*Directions*: Reproduce, exactly as they appear, the line containing "knob.rotation.set(Math.PI / 2, Math.PI" and every line after it, ending with the last line of the records.

*Data shown*:
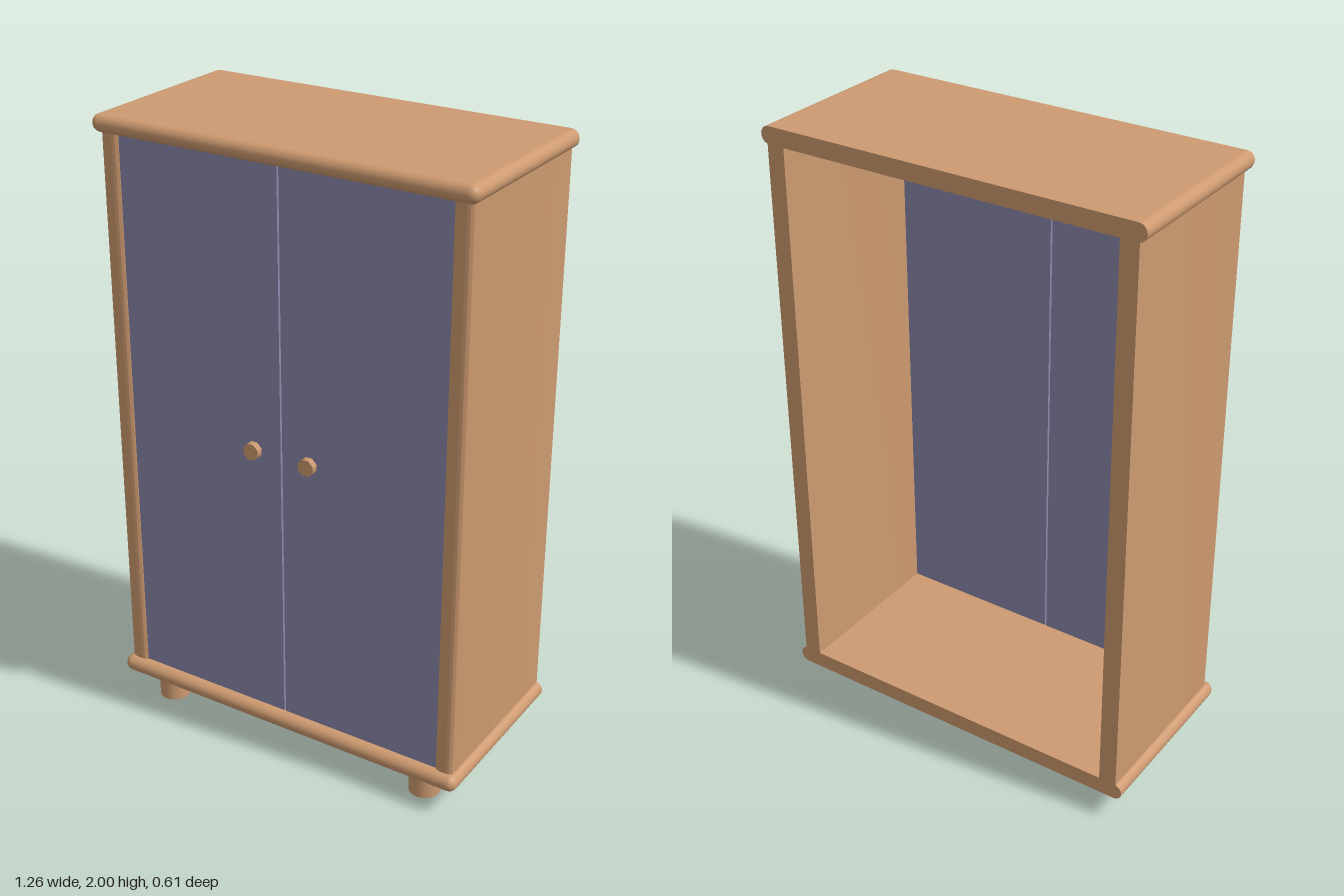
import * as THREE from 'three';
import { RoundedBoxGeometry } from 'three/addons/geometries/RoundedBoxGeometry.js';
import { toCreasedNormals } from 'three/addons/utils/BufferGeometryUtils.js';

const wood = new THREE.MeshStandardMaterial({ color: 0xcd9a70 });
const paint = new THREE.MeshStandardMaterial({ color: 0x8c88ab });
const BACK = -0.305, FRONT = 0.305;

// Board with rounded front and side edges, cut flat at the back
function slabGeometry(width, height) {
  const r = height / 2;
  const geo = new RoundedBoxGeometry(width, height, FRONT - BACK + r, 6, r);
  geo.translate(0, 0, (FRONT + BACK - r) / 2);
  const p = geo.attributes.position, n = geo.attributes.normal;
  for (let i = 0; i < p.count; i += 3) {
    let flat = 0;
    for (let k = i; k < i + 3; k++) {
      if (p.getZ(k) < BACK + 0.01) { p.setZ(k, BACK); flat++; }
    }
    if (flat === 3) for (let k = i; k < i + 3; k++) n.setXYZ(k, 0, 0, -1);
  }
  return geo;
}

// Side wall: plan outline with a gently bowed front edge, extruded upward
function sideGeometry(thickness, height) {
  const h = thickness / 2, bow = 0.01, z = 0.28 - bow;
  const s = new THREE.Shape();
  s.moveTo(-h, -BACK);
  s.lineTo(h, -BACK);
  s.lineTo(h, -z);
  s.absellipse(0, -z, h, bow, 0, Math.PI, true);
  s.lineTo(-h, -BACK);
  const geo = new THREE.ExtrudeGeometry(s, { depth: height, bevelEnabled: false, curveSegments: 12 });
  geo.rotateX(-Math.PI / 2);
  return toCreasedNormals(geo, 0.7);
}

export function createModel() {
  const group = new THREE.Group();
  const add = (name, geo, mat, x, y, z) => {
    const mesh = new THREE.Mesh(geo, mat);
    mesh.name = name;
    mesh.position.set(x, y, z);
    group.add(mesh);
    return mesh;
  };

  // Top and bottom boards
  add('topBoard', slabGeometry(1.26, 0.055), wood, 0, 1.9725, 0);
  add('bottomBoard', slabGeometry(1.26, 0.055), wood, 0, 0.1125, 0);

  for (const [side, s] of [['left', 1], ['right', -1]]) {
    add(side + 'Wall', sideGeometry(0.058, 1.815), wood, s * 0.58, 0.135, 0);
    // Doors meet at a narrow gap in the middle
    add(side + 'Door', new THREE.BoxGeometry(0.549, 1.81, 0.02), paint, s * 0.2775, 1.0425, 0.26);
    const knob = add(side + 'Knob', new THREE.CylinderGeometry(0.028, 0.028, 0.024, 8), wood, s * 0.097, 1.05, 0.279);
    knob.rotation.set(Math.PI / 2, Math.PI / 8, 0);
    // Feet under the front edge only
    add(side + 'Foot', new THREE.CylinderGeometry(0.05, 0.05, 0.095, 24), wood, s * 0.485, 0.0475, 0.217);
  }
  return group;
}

*Task output*:
    knob.rotation.set(Math.PI / 2, Math.PI / 8, 0);
    // Feet under the front edge only
    add(side + 'Foot', new THREE.CylinderGeometry(0.05, 0.05, 0.095, 24), wood, s * 0.485, 0.0475, 0.217);
  }
  return group;
}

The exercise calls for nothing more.